As a most basic example, Siemens staff can now begin calls on a smartphone while walking into the office, transfer them to a desktop-based softphone via a headset on arrival, or share the call with colleagues in a conference room setting.
“I think that’s the major difference,” says Karcher. “Users can switch on their smartphone and, with one click, connect to an active conversation, or share their screen or video.”
Standardisation has had other effects for the business, for example by making it easier to integrate new joiners into the corporate ecosystem and enabling workers to collaborate in between teams and business units across country borders.
This meets a vital requirement for Siemens, as its disparate business units depend on international cooperation to serve and support the organisation’s customers and partners, wherever they may be.
File-sharing features built into Circuit are now being used to swap more than 1.8TB of data every 24 hours, while over the same period, an average of 1.2 million instant messages are sent across the system.
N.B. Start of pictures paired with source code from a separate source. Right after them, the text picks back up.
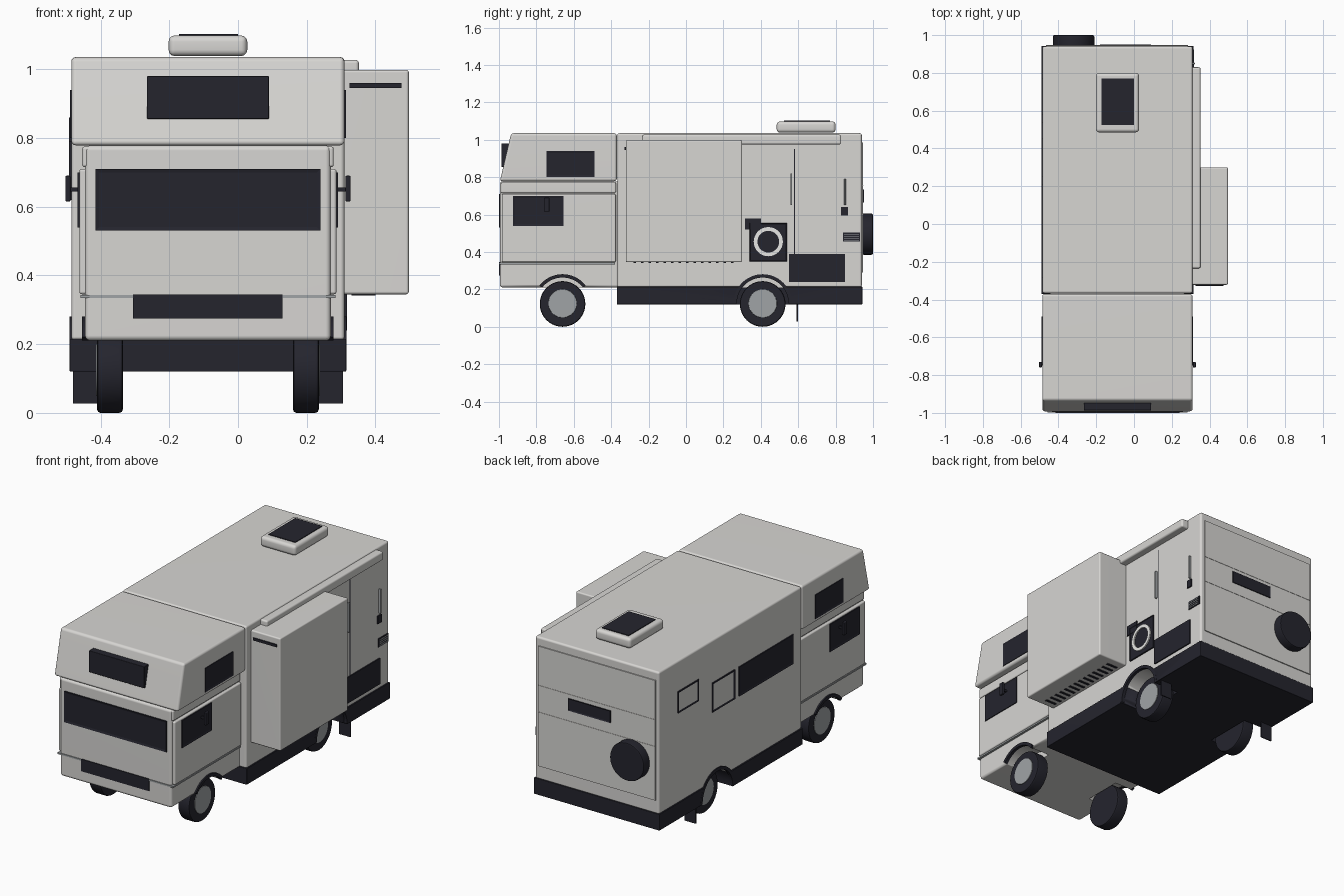
import bpy, bmesh, math
from mathutils import Matrix, Vector

default = bpy.data.objects.get("Cube")
if default:
    bpy.data.objects.remove(default, do_unlink=True)


def material(name, r, g, b):
    m = bpy.data.materials.new(name)
    m.use_nodes = True
    m.diffuse_color = (r, g, b, 1)
    m.node_tree.nodes["Principled BSDF"].inputs["Base Color"].default_value = (r, g, b, 1)
    return m


SHELL = material("shell_grey_white", .68, .67, .65)
DARK = material("dark_trim", .018, .018, .027)
METAL = material("wheel_metal", .35, .37, .38)
PALE = material("pale_ring", .8, .8, .78)

MID = -.0875           # centre line of the body
HALF = .3975           # half width of the body
LEFT, RIGHT = MID + HALF, MID - HALF
AXLES = {"front": -.66, "rear": .41}
HUB_Z = .125


def finish(bm, name, *mats):
    bmesh.ops.recalc_face_normals(bm, faces=bm.faces)
    mesh = bpy.data.meshes.new(name)
    bm.to_mesh(mesh)
    bm.free()
    for m in mats:
        mesh.materials.append(m)
    ob = bpy.data.objects.new(name, mesh)
    bpy.context.collection.objects.link(ob)
    return ob


def smooth(ob):
    bpy.ops.object.select_all(action="DESELECT")
    ob.select_set(True)
    bpy.context.view_layer.objects.active = ob
    bpy.ops.object.shade_smooth_by_angle(angle=math.radians(35))
    ob.modifiers.new("even_normals", "WEIGHTED_NORMAL").keep_sharp = True


def box_mesh(x, y, z):
    bm = bmesh.new()
    bmesh.ops.create_cube(bm, size=1)
    for v in bm.verts:
        v.co = [(a + b) / 2 + c * (b - a) for c, (a, b) in zip(v.co, (x, y, z))]
    return bm


def soften(bm, width):
    bmesh.ops.bevel(bm, geom=bm.edges[:], offset=width, segments=3,
                    profile=.5, affect="EDGES")


def box(name, x, y, z, mat=SHELL, bevel=0):
    bm = box_mesh(x, y, z)
    if bevel:
        soften(bm, bevel)
    ob = finish(bm, name, mat)
    if bevel:
        smooth(ob)
    return ob


def window(name, x, y, z, facing, frame=.015, pane=DARK):
    """Plate whose outward face is inset to leave a raised frame."""
    bm = box_mesh(x, y, z)
    bm.normal_update()
    face = max(bm.faces, key=lambda f: f.normal.dot(Vector(facing)))
    bmesh.ops.inset_individual(bm, faces=[face], thickness=frame, depth=-.003)
    face.material_index = 1
    return finish(bm, name, DARK, pane)


def disc(name, centre, radius, width, axis, mat, bevel=0):
    bm = bmesh.new()
    bmesh.ops.create_cone(bm, cap_ends=True, segments=40, radius1=radius,
                          radius2=radius, depth=width)
    if bevel:
        rims = [e for e in bm.edges if any(len(f.verts) > 4 for f in e.link_faces)]
        bmesh.ops.bevel(bm, geom=rims, offset=bevel, segments=2,
                        profile=.5, affect="EDGES")
    turn = Matrix.Rotation(math.pi / 2, 4, "Y" if axis == "X" else "X")
    bm.transform(Matrix.Translation(centre) @ turn)
    ob = finish(bm, name, mat)
    smooth(ob)
    return ob


def arch(name, x, y, z, inner, outer, start, end, mat):
    """Flat ring sector in the yz plane, thickened along x."""
    bm = bmesh.new()
    steps = 32
    rows = []
    for i in range(steps + 1):
        a = math.radians(start + (end - start) * i / steps)
        rows.append([bm.verts.new((px, y + r * math.cos(a), z + r * math.sin(a)))
                     for px, r in ((x[0], inner), (x[0], outer), (x[1], outer), (x[1], inner))])
    for a, b in zip(rows, rows[1:]):
        for k in range(4):
            bm.faces.new((a[k], a[k - 1], b[k - 1], b[k]))
    bm.faces.new(rows[0])
    bm.faces.new(rows[-1])
    bmesh.ops.remove_doubles(bm, verts=bm.verts, dist=.0001)
    return finish(bm, name, mat)


def cut_wheel_wells(ob, axle):
    for side in (-1, 1):
        cutter = disc("well_cutter", (MID + side * .37, AXLES[axle], HUB_Z), .142, .26, "X", SHELL)
        cutter.hide_render = True
        mod = ob.modifiers.new("wheel_well", "BOOLEAN")
        mod.operation, mod.solver, mod.object = "DIFFERENCE", "EXACT", cutter
        bpy.context.view_layer.objects.active = ob
        bpy.ops.object.modifier_move_to_index(modifier=mod.name, index=0)
        bpy.ops.object.modifier_apply(modifier=mod.name)
        bpy.data.objects.remove(cutter, do_unlink=True)
    for m in list(ob.modifiers):
        ob.modifiers.remove(m)
    smooth(ob)


# Living body and skirt
body = box("living_body", (RIGHT, LEFT), (-.367, .94), (.21, 1.035), SHELL, .012)
skirt = box("skirt", (RIGHT - .005, LEFT + .005), (-.37, .943), (.12, .215), DARK, .003)
cut_wheel_wells(body, "rear")
cut_wheel_wells(skirt, "rear")

# Cab with door panels
cab = box("cab", (-.445, .27), (-.995, -.36), (.21, .778), SHELL, .015)
cut_wheel_wells(cab, "front")
box("cab_chrome_strip", (-.458, .283), (-.999, -.38), (.334, .343), METAL)
for side, label in ((1, "left"), (-1, "right")):
    def across(a, b):
        return sorted((MID + side * a, MID + side * b))
    out = (side, 0, 0)
    box(label + "_door", across(.33, .374), (-.985, -.375), (.345, .71), SHELL, .008)
    box(label + "_door_rail", across(.33, .366), (-.99, -.375), (.715, .775), SHELL, .008)
    window(label + "_door_window", across(.37, .379), (-.925, -.655), (.54, .70), out)
    window(label + "_bunk_window", across(.394, .401), (-.745, -.49), (.80, .94), out)
    box(label + "_mirror", across(.4, .415), (-.76, -.73), (.615, .69), DARK, .004)
    box(label + "_mirror_arm", across(.37, .402), (-.75, -.74), (.644, .656), DARK)
    # Wheels, arch trims and mud flaps
    for axle, y in AXLES.items():
        name = label + "_" + axle
        disc(name + "_tyre", (MID + side * .285, y, HUB_Z - .003), .122, .075, "X", DARK, .01)
        disc(name + "_hub", (MID + side * .32, y, HUB_Z), .076, .012, "X", METAL, .003)
        start, reach = (38, .358) if axle == "front" else (0, .395)
        arch(name + "_arch", across(reach - .01, reach + .008), y, HUB_Z, .138, .156,
             start, 180 - start, DARK)
    box(label + "_mud_flap", across(.322, .393), (.592, .598), (.027, .12), DARK)

# Sleeping bunk over the cab, with a sloped nose
bm = box_mesh((RIGHT, LEFT), (-.995, -.37), (.778, 1.035))
for v in bm.verts:
    if v.co.y < -.9 and v.co.z > 1:
        v.co.y = -.935
soften(bm, .014)
smooth(finish(bm, "bunk", SHELL))
box("bunk_front_window", (-.265, .09), (-.987, -.93), (.855, .98), DARK, .003)

# Cab front
window("windshield", (-.415, .24), (-1, -.99), (.53, .71), (0, -1, 0))
box("grille", (-.305, .13), (-1, -.99), (.275, .345), DARK)

# Slide-out room
box("slide_out", (.30, .497), (-.322, .30), (.345, .998), SHELL, .008)
box("slide_out_slot", (.325, .475), (-.328, -.32), (.945, .96), DARK)
for i in range(14):
    y = -.28 + i * .04
    box("slide_out_slat", (.33, .40), (y, y + .014), (.341, .347), DARK)

# Awning tube on the left side
box("awning", (.30, .352), (-.235, .83), (.975, 1.027), SHELL, .01)

# Left side: entry door, lockers and fittings
window("appliance_panel", (.305, .317), (.34, .54), (.35, .555), (1, 0, 0), .006)
box("appliance_tab", (.305, .316), (.315, .40), (.52, .58), DARK)
arch("appliance_ring", (.31, .321), .44, .455, .058, .078, 0, 360, PALE)
box("battery_locker", (.305, .317), (.55, .85), (.24, .39), DARK)
box("entry_door_gap", (.305, .311), (.578, .584), (.39, .95), DARK)
box("entry_door_handle", (.305, .322), (.558, .568), (.65, .82), METAL, .003)
box("grab_handle", (.305, .322), (.845, .855), (.65, .79), METAL, .003)
box("door_lock", (.305, .318), (.83, .865), (.595, .64), DARK)
box("side_vent", (.305, .314), (.84, .93), (.455, .505), DARK)
for i in range(4):
    z = .46 + i * .011
    box("side_vent_slat", (.31, .317), (.845, .925), (z, z + .004), METAL)

# Right side windows
wall = (RIGHT - .006, RIGHT + .002)
window("small_rear_window", wall, (.58, .77), (.735, .86), (-1, 0, 0), .014, SHELL)
window("small_middle_window", wall, (.25, .455), (.62, .79), (-1, 0, 0), .014, SHELL)
window("long_window", wall, (-.285, .21), (.62, .79), (-1, 0, 0))

# Back wall
box("back_panel", (-.465, .285), (.935, .946), (.29, .985))
for z in (.60, .755):
    box("back_trim", (-.465, .285), (.94, .948), (z, z + .004))
window("back_window", (-.18, .09), (.94, .951), (.665, .735), (0, 1, 0), .008)
disc("spare_wheel", (-.32, .97, .495), .11, .06, "Y", DARK, .008)

# Roof vent
box("roof_vent", (-.202, .027), (.485, .80), (1.038, 1.098), SHELL, .018)
box("roof_vent_glass", (-.172, 0), (.525, .77), (1.09, 1.102), DARK)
As previously explored by Computer Weekly, UCC systems are beginning to come into their own as a means by which enterprises can at least attempt to mitigate the effects of climate change.
One, often underappreciated, aspect of climate change is that it is not merely causing average temperatures to rise, but is also influencing global weather patterns, with the result that many parts of the world are already experiencing extreme weather conditions more frequently.
With this in mind, at the beginning of 2019, central Europe was blanketed by severe snowfall – over a metre deep in parts of Austria – which brought cities such as Munich, which is generally well prepared for normal winter weather, to a standstill.
“Without doubt, two years ago I would have had huge issues working from home, but now being able to do that with only an internet connection meant I spent three days at home, without needing to drive through Munich,” says Karcher.
“Work-life balance is very important within Siemens, and it is more fulfilled by this type of solution.”
Beyond helping Siemens to adapt to extreme weather conditions better, Karcher says he hopes the Circuit deployment will have a wider impact in the fight against climate change by helping the organisation to mitigate its carbon emissions.
With this in mind, last year the business launched an initiative to slash its travel costs by a quarter, and this has been the biggest driver behind a greatly increased use of Circuit as a real-time communications tool – it now logs 87 million minutes of calls a month.
“Working globally, we have nearshoring and offshoring in place within the IT environment, so I have colleagues spread worldwide,” says Karcher. “Parts of the Circuit core team work in the US, and in Lisbon too, so this is one very beneficial way to reduce our carbon footprint.”